**WORK INSTRUCTIONS:** The listing below should be printed exactly, though its pictures must not be.

**INPUT:**
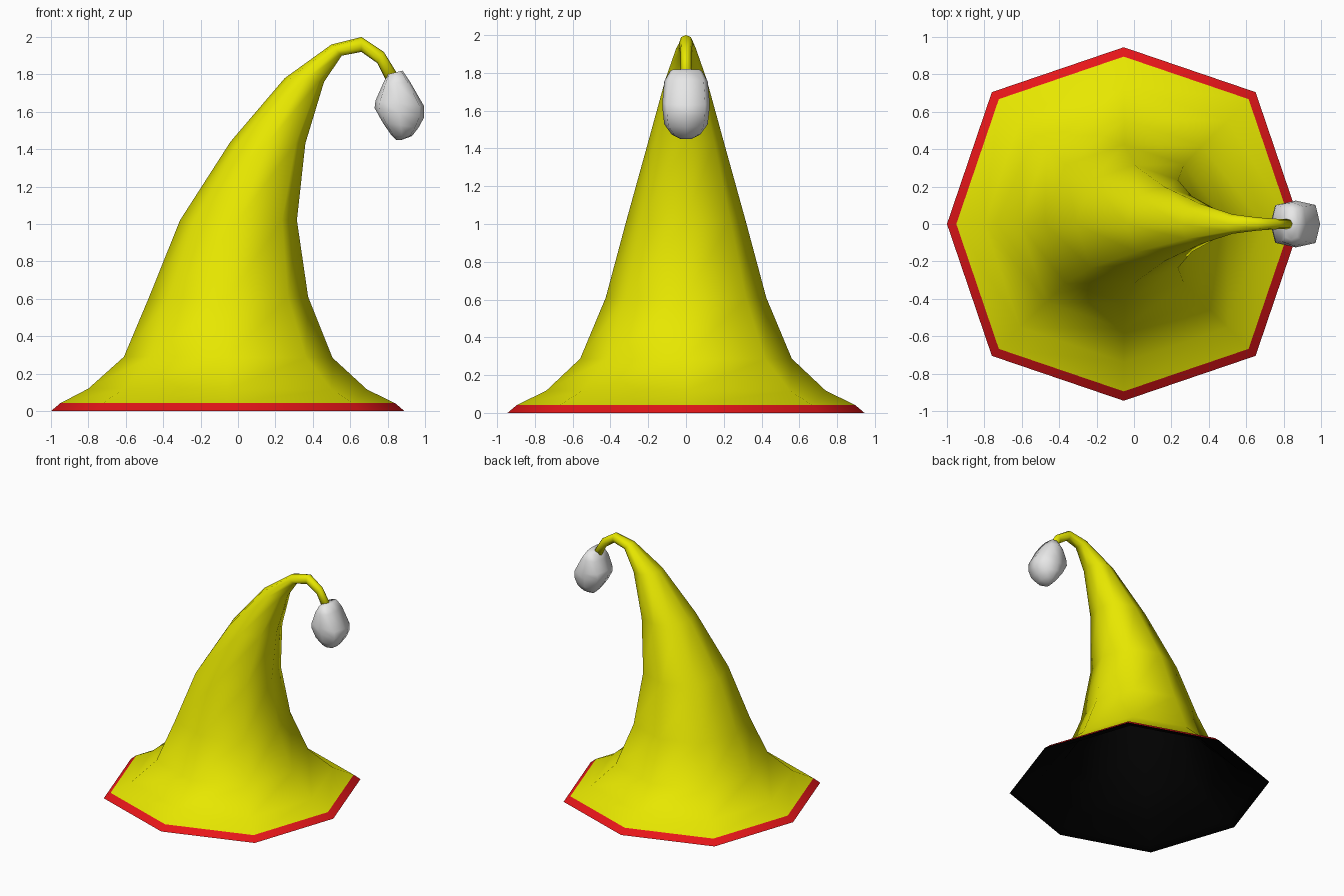
import bpy, bmesh, math

cube = bpy.data.objects.get("Cube")
if cube:
    bpy.data.objects.remove(cube, do_unlink=True)


def material(name, rgb):
    m = bpy.data.materials.new(name)
    m.use_nodes = True
    m.diffuse_color = (*rgb, 1)
    bsdf = m.node_tree.nodes["Principled BSDF"]
    bsdf.inputs["Base Color"].default_value = (*rgb, 1)
    bsdf.inputs["Roughness"].default_value = 0.8
    return m


yellow = material("yellow felt", (0.8, 0.8, 0.0))
red = material("red trim", (0.8, 0.008, 0.01))
black = material("black lining", (0.0005, 0.0005, 0.0005))
white = material("white wool", (0.8, 0.8, 0.8))


def loft(name, rings, diagonal, materials, pick):
    """Skin eight-sided rings, each (left x, left z, right x, right z, half depth)."""
    bm = bmesh.new()
    loops = []
    for xl, zl, xr, zr, depth in rings:
        loop = []
        for i in range(8):
            a = i * math.pi / 4
            k = diagonal if i % 2 else 1
            c, s = math.cos(a) * k / 2, math.sin(a) * k
            loop.append(bm.verts.new(((xl + xr) / 2 + (xr - xl) * c, depth * s,
                                      (zl + zr) / 2 + (zr - zl) * c)))
        loops.append(loop)
    for j, (lo, hi) in enumerate(zip(loops, loops[1:])):
        for i in range(8):
            n = (i + 1) % 8
            bm.faces.new((lo[i], lo[n], hi[n], hi[i])).material_index = pick(j)
    bm.faces.new(loops[0][::-1]).material_index = pick(0)
    bm.faces.new(loops[-1]).material_index = pick(len(rings) - 1)
    bmesh.ops.recalc_face_normals(bm, faces=bm.faces)
    # Smooth everywhere except where two colours meet
    for f in bm.faces:
        f.smooth = True
    for e in bm.edges:
        e.smooth = len({f.material_index for f in e.link_faces}) == 1
    mesh = bpy.data.meshes.new(name)
    bm.to_mesh(mesh)
    bm.free()
    for m in materials:
        mesh.materials.append(m)
    obj = bpy.data.objects.new(name, mesh)
    bpy.context.collection.objects.link(obj)
    return obj


# Hat: red rim, flared brim, bent cone and drooping tail
outer = [
    (-1.0, 0, 0.89, 0, 0.945),
    (-0.95, 0.042, 0.84, 0.042, 0.895),
    (-0.80, 0.12, 0.69, 0.115, 0.74),
    (-0.61, 0.29, 0.505, 0.285, 0.56),
    (-0.475, 0.61, 0.375, 0.61, 0.425),
    (-0.31, 1.02, 0.315, 1.02, 0.315),
    (-0.04, 1.44, 0.36, 1.43, 0.2),
    (0.25, 1.78, 0.46, 1.76, 0.108),
    (0.50, 1.96, 0.555, 1.90, 0.052),
    (0.66, 2.0, 0.66, 1.92, 0.035),
    (0.78, 1.92, 0.745, 1.86, 0.028),
    (0.86, 1.79, 0.80, 1.75, 0.028),
]
# Hollow inside: a thin black lining following the cone up to the bend
wall = 0.012
lining = [(xl + wall, max(zl - wall, 0), xr - wall, max(zr - wall, 0), d - wall)
          for xl, zl, xr, zr, d in outer[:8]]
rim = len(lining)
loft("hat", lining[::-1] + outer, 1.055, [yellow, red, black],
     lambda j: 2 if j < rim else 1 if j == rim else 0)

# Pompom: chunky tilted bobble at the tip
pompom_rings = [
    (0.80, 1.80, 0.88, 1.82, 0.085),
    (0.775, 1.75, 0.92, 1.76, 0.115),
    (0.735, 1.66, 0.995, 1.63, 0.125),
    (0.73, 1.62, 0.995, 1.57, 0.123),
    (0.775, 1.54, 0.965, 1.515, 0.115),
    (0.82, 1.475, 0.93, 1.47, 0.075),
    (0.845, 1.45, 0.875, 1.45, 0.03),
]
loft("pompom", pompom_rings, 1.15, [white], lambda j: 0)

**SOLUTION TO THIS EXERCISE:**
import bpy, bmesh, math

cube = bpy.data.objects.get("Cube")
if cube:
    bpy.data.objects.remove(cube, do_unlink=True)


def material(name, rgb):
    m = bpy.data.materials.new(name)
    m.use_nodes = True
    m.diffuse_color = (*rgb, 1)
    bsdf = m.node_tree.nodes["Principled BSDF"]
    bsdf.inputs["Base Color"].default_value = (*rgb, 1)
    bsdf.inputs["Roughness"].default_value = 0.8
    return m


yellow = material("yellow felt", (0.8, 0.8, 0.0))
red = material("red trim", (0.8, 0.008, 0.01))
black = material("black lining", (0.0005, 0.0005, 0.0005))
white = material("white wool", (0.8, 0.8, 0.8))


def loft(name, rings, diagonal, materials, pick):
    """Skin eight-sided rings, each (left x, left z, right x, right z, half depth)."""
    bm = bmesh.new()
    loops = []
    for xl, zl, xr, zr, depth in rings:
        loop = []
        for i in range(8):
            a = i * math.pi / 4
            k = diagonal if i % 2 else 1
            c, s = math.cos(a) * k / 2, math.sin(a) * k
            loop.append(bm.verts.new(((xl + xr) / 2 + (xr - xl) * c, depth * s,
                                      (zl + zr) / 2 + (zr - zl) * c)))
        loops.append(loop)
    for j, (lo, hi) in enumerate(zip(loops, loops[1:])):
        for i in range(8):
            n = (i + 1) % 8
            bm.faces.new((lo[i], lo[n], hi[n], hi[i])).material_index = pick(j)
    bm.faces.new(loops[0][::-1]).material_index = pick(0)
    bm.faces.new(loops[-1]).material_index = pick(len(rings) - 1)
    bmesh.ops.recalc_face_normals(bm, faces=bm.faces)
    # Smooth everywhere except where two colours meet
    for f in bm.faces:
        f.smooth = True
    for e in bm.edges:
        e.smooth = len({f.material_index for f in e.link_faces}) == 1
    mesh = bpy.data.meshes.new(name)
    bm.to_mesh(mesh)
    bm.free()
    for m in materials:
        mesh.materials.append(m)
    obj = bpy.data.objects.new(name, mesh)
    bpy.context.collection.objects.link(obj)
    return obj


# Hat: red rim, flared brim, bent cone and drooping tail
outer = [
    (-1.0, 0, 0.89, 0, 0.945),
    (-0.95, 0.042, 0.84, 0.042, 0.895),
    (-0.80, 0.12, 0.69, 0.115, 0.74),
    (-0.61, 0.29, 0.505, 0.285, 0.56),
    (-0.475, 0.61, 0.375, 0.61, 0.425),
    (-0.31, 1.02, 0.315, 1.02, 0.315),
    (-0.04, 1.44, 0.36, 1.43, 0.2),
    (0.25, 1.78, 0.46, 1.76, 0.108),
    (0.50, 1.96, 0.555, 1.90, 0.052),
    (0.66, 2.0, 0.66, 1.92, 0.035),
    (0.78, 1.92, 0.745, 1.86, 0.028),
    (0.86, 1.79, 0.80, 1.75, 0.028),
]
# Hollow inside: a thin black lining following the cone up to the bend
wall = 0.012
lining = [(xl + wall, max(zl - wall, 0), xr - wall, max(zr - wall, 0), d - wall)
          for xl, zl, xr, zr, d in outer[:8]]
rim = len(lining)
loft("hat", lining[::-1] + outer, 1.055, [yellow, red, black],
     lambda j: 2 if j < rim else 1 if j == rim else 0)

# Pompom: chunky tilted bobble at the tip
pompom_rings = [
    (0.80, 1.80, 0.88, 1.82, 0.085),
    (0.775, 1.75, 0.92, 1.76, 0.115),
    (0.735, 1.66, 0.995, 1.63, 0.125),
    (0.73, 1.62, 0.995, 1.57, 0.123),
    (0.775, 1.54, 0.965, 1.515, 0.115),
    (0.82, 1.475, 0.93, 1.47, 0.075),
    (0.845, 1.45, 0.875, 1.45, 0.03),
]
loft("pompom", pompom_rings, 1.15, [white], lambda j: 0)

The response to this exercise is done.